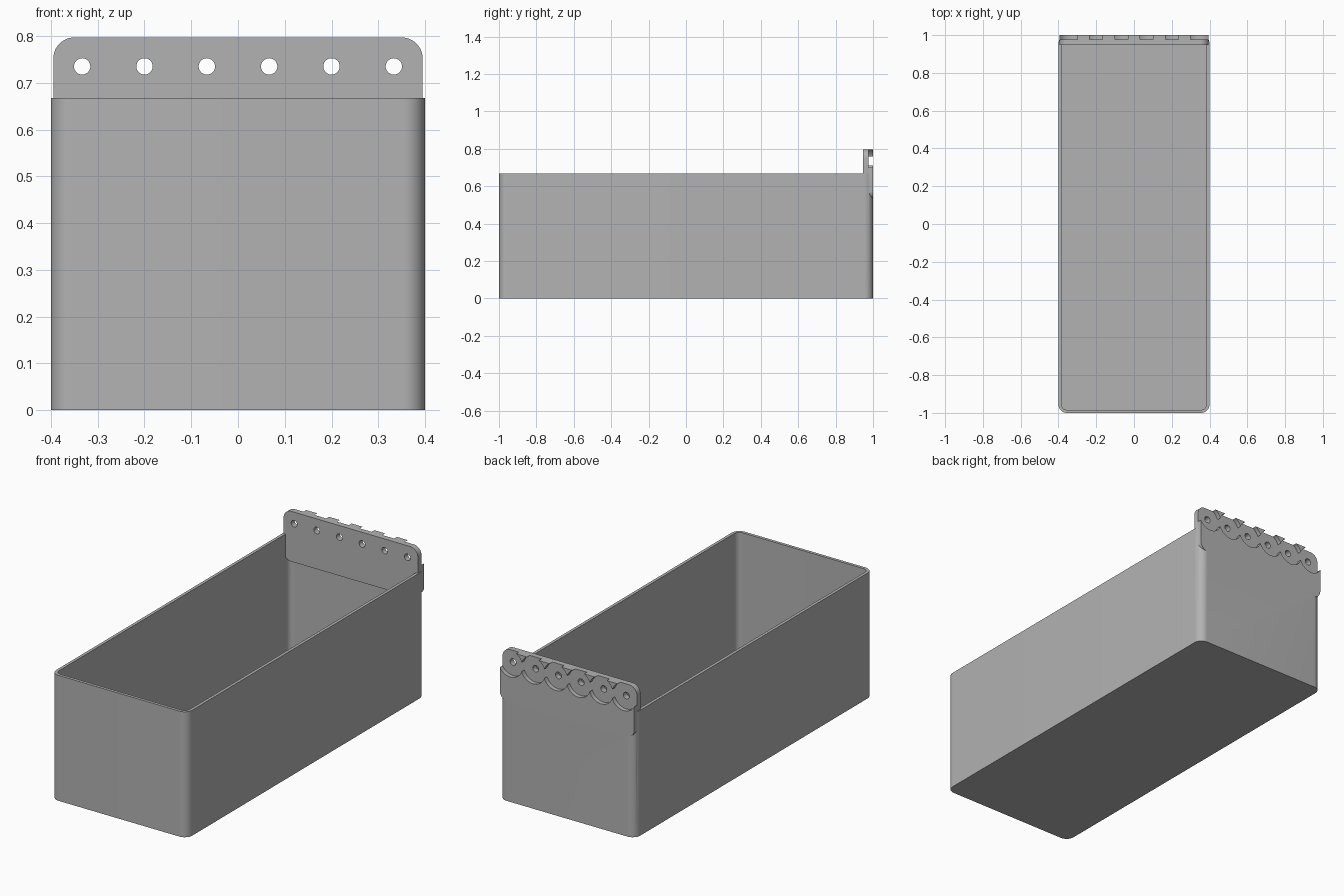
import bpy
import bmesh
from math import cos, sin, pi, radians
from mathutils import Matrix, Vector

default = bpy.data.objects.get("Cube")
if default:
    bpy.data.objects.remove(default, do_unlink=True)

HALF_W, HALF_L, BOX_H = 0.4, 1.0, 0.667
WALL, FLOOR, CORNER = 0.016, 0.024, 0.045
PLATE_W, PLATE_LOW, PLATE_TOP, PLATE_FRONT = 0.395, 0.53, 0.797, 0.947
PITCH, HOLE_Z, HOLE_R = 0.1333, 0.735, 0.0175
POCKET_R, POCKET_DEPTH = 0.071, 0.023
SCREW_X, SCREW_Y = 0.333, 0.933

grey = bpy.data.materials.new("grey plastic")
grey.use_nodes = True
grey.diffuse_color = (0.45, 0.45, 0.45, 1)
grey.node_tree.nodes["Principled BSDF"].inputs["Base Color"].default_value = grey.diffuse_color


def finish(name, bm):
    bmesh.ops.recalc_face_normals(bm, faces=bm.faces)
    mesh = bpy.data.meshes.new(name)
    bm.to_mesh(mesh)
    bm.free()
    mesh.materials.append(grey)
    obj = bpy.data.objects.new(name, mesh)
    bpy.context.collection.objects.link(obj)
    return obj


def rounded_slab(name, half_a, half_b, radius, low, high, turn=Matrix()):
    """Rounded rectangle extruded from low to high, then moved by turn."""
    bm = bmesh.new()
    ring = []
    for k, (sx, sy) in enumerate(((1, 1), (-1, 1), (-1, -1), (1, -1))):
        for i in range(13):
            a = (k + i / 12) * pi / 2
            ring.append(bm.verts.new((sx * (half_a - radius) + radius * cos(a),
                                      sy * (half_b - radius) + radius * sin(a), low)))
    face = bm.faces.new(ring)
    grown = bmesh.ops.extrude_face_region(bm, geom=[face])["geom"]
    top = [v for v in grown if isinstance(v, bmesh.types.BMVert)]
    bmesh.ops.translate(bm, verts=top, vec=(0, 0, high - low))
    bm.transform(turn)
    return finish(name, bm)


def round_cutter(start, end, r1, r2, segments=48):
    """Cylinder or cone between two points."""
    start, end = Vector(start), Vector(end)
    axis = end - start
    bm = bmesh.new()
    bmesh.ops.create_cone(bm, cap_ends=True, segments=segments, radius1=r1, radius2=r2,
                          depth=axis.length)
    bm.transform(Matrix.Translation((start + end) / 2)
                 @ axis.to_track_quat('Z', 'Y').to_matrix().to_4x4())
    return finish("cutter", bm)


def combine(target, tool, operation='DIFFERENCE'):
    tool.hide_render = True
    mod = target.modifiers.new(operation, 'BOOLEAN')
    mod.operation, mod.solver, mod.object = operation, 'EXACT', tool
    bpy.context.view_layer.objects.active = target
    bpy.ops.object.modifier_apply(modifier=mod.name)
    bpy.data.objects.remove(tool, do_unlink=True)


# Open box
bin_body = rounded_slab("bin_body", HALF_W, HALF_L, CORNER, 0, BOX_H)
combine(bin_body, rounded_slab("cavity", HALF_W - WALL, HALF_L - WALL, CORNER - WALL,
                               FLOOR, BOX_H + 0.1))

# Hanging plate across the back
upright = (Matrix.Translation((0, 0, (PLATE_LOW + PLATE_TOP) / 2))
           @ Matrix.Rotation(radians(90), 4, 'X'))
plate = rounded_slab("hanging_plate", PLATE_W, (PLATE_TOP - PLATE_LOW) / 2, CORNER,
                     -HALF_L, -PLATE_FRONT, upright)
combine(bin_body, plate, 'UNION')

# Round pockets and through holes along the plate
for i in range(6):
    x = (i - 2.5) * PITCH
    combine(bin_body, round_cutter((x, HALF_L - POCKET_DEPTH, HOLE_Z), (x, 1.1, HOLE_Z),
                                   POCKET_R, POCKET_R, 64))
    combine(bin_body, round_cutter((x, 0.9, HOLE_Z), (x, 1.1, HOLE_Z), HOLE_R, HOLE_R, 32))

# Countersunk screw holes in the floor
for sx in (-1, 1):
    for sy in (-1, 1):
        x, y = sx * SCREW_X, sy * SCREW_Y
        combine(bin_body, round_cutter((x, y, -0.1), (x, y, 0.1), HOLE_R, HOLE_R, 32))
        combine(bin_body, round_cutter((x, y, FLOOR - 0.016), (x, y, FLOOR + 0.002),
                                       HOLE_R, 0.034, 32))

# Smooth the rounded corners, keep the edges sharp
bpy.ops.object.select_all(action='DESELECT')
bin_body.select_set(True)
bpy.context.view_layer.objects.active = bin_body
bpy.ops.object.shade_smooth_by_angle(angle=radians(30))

...

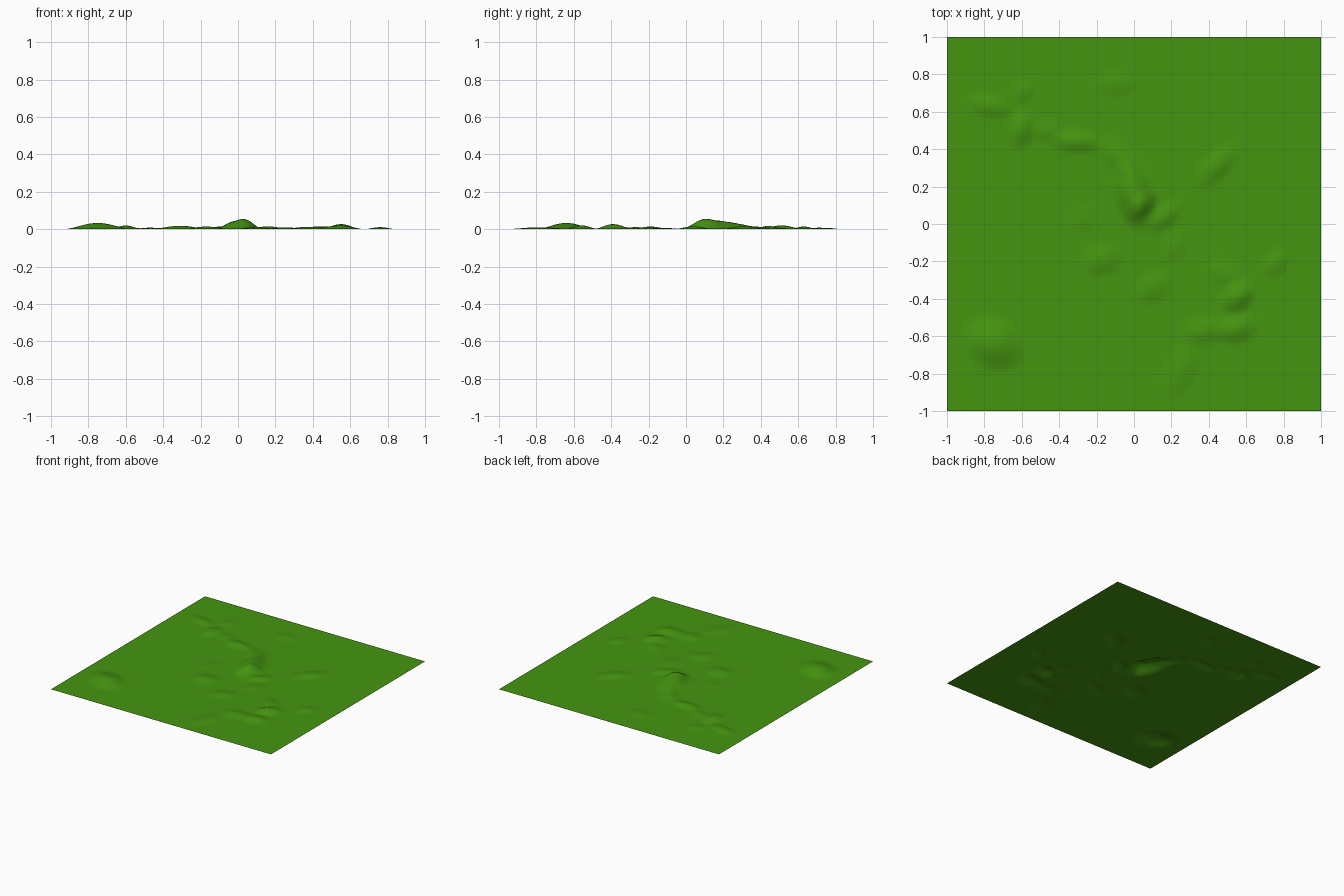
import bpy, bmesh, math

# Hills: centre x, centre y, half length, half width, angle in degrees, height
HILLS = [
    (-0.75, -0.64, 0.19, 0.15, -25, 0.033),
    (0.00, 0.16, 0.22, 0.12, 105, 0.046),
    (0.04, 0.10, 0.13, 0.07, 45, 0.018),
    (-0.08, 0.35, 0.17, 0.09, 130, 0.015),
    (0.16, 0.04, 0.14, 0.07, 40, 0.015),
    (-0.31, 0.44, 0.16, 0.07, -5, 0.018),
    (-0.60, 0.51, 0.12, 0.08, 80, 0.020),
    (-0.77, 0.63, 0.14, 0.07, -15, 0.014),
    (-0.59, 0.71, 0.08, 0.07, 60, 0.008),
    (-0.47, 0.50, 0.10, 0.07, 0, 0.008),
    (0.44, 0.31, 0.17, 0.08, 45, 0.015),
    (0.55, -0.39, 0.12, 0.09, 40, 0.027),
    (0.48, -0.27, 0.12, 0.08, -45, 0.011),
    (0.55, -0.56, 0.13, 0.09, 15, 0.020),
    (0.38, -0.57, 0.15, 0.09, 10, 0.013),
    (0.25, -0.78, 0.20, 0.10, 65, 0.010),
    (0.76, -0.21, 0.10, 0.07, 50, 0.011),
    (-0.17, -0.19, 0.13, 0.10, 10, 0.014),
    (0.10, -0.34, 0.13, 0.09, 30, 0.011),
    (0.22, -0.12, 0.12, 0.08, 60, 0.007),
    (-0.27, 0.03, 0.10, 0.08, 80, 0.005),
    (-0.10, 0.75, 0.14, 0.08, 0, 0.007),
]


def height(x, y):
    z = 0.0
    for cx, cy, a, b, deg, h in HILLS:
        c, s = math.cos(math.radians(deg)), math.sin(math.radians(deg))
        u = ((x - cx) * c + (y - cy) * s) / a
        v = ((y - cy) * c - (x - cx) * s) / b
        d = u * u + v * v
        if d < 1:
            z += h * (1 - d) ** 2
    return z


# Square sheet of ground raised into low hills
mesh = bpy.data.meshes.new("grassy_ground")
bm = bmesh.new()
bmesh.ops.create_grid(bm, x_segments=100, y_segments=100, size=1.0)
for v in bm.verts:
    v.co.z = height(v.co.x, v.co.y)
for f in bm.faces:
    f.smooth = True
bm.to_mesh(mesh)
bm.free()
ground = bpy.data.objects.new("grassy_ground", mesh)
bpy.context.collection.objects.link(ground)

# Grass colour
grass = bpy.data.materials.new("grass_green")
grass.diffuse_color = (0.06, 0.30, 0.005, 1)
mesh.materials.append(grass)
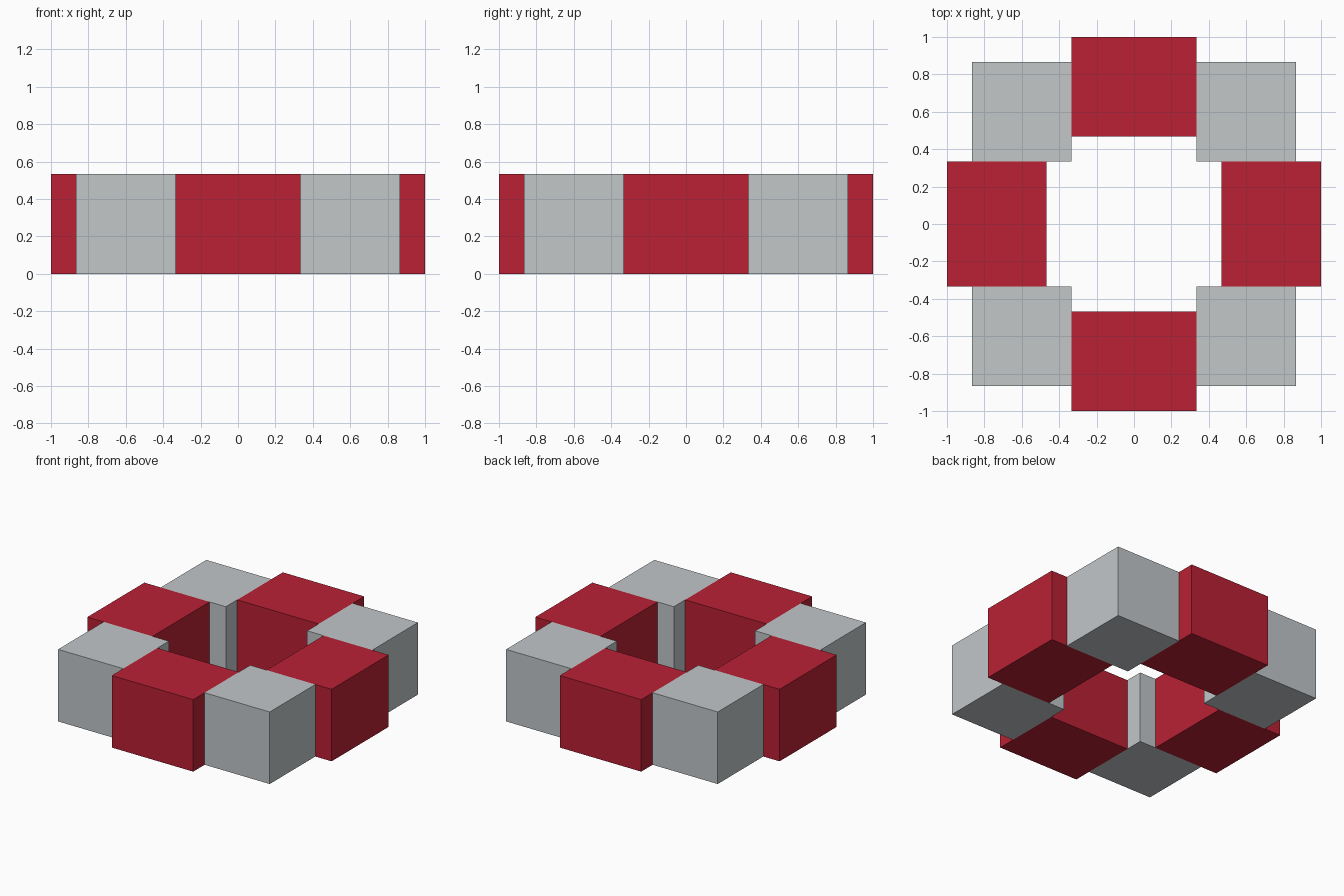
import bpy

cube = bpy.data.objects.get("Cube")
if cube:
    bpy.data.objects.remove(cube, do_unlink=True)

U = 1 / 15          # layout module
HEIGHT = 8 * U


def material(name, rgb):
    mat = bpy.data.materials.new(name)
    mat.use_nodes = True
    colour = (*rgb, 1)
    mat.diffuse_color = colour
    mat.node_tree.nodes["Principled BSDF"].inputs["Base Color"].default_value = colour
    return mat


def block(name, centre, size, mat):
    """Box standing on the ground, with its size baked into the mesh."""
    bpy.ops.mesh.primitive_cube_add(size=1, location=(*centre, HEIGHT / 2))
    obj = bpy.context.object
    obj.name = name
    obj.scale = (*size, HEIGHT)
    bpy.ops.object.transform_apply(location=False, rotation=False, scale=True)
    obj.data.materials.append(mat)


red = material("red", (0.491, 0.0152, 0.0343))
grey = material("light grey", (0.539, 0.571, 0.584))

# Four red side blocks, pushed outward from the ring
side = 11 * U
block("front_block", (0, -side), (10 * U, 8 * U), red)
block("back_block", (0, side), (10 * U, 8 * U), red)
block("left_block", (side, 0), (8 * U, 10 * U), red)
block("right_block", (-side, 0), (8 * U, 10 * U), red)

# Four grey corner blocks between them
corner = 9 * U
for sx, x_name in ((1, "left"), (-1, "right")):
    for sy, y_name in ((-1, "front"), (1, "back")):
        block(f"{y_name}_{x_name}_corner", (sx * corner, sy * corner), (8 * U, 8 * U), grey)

● **Activity**: Beginning with the line containing "combine(bin_body, round_cutter((x, y, FLOOR" and ending with the line containing "bpy.ops.object.shade_smooth_by_angle(angle=radians(30))", extract those lines exactly from the listing above, and only those.

● **Solved exercise**:
        combine(bin_body, round_cutter((x, y, FLOOR - 0.016), (x, y, FLOOR + 0.002),
                                       HOLE_R, 0.034, 32))

# Smooth the rounded corners, keep the edges sharp
bpy.ops.object.select_all(action='DESELECT')
bin_body.select_set(True)
bpy.context.view_layer.objects.active = bin_body
bpy.ops.object.shade_smooth_by_angle(angle=radians(30))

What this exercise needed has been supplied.